Lift out all lines below that contain "data".

» **Extracted material**
╔══

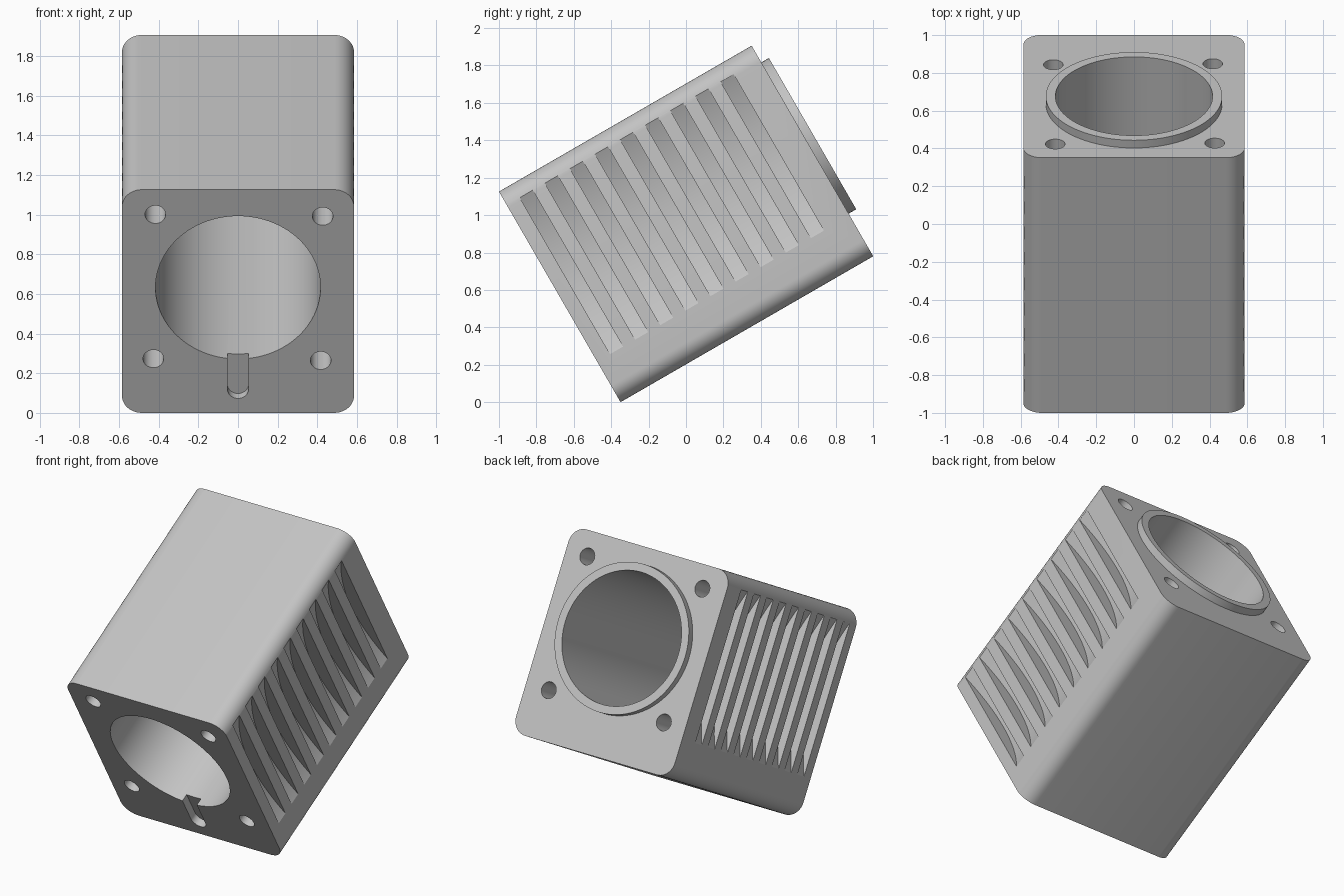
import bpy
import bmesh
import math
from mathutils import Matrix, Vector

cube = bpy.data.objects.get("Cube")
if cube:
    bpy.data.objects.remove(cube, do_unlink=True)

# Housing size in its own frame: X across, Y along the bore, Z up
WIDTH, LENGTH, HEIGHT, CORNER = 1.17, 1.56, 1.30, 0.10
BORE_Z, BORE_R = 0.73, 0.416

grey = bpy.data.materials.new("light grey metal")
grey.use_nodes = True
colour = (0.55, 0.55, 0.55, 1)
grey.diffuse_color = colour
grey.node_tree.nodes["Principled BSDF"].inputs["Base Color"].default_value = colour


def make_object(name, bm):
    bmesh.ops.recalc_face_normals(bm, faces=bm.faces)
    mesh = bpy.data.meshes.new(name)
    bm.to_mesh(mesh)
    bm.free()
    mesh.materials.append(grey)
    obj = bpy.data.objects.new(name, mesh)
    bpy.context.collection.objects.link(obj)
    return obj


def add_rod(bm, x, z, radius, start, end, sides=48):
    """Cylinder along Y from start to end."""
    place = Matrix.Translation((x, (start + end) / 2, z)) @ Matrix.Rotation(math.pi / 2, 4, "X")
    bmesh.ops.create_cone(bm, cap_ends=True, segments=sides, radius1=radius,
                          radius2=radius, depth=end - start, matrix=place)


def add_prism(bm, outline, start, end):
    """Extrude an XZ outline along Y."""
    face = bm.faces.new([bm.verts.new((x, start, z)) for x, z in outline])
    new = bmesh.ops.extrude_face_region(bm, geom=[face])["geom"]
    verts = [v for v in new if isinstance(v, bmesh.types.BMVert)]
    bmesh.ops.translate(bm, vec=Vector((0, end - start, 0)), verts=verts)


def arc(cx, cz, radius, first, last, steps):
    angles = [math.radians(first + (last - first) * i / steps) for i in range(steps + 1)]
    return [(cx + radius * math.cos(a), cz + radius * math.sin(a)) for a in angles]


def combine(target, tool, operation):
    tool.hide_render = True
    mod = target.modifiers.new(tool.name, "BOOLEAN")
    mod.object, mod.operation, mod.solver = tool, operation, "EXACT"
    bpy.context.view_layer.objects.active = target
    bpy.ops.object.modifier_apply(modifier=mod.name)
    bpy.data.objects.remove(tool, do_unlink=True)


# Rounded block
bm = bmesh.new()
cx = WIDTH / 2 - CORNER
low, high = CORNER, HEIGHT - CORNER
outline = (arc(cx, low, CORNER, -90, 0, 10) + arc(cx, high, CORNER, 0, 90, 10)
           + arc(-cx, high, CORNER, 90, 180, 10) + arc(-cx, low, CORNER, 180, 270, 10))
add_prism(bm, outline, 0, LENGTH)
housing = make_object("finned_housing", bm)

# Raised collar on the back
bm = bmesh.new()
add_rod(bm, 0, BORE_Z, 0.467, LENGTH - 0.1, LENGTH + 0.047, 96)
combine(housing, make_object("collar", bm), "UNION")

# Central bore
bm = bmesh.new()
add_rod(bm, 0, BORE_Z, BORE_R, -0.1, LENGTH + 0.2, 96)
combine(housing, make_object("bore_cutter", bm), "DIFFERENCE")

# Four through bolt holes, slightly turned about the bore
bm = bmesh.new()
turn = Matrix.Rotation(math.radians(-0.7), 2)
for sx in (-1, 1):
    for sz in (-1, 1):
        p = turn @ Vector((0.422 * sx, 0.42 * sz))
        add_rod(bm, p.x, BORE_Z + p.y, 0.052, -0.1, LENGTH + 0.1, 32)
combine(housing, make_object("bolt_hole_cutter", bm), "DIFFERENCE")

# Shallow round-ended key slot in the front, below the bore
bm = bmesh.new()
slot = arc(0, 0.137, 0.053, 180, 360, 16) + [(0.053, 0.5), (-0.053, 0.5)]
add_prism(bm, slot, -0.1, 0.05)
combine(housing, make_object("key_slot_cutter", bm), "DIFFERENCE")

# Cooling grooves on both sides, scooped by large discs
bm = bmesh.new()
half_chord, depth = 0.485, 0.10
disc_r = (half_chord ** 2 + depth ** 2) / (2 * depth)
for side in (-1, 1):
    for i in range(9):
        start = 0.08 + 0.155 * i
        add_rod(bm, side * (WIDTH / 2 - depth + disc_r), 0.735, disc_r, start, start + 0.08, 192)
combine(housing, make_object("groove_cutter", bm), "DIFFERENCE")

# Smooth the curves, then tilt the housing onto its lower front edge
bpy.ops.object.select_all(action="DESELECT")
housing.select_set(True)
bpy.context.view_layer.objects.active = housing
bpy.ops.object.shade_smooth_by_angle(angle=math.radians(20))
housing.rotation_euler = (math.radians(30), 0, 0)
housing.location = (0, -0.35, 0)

╚══

» **Exercise answer**
cube = bpy.data.objects.get("Cube")
    bpy.data.objects.remove(cube, do_unlink=True)
grey = bpy.data.materials.new("light grey metal")
    mesh = bpy.data.meshes.new(name)
    obj = bpy.data.objects.new(name, mesh)
    bpy.data.objects.remove(tool, do_unlink=True)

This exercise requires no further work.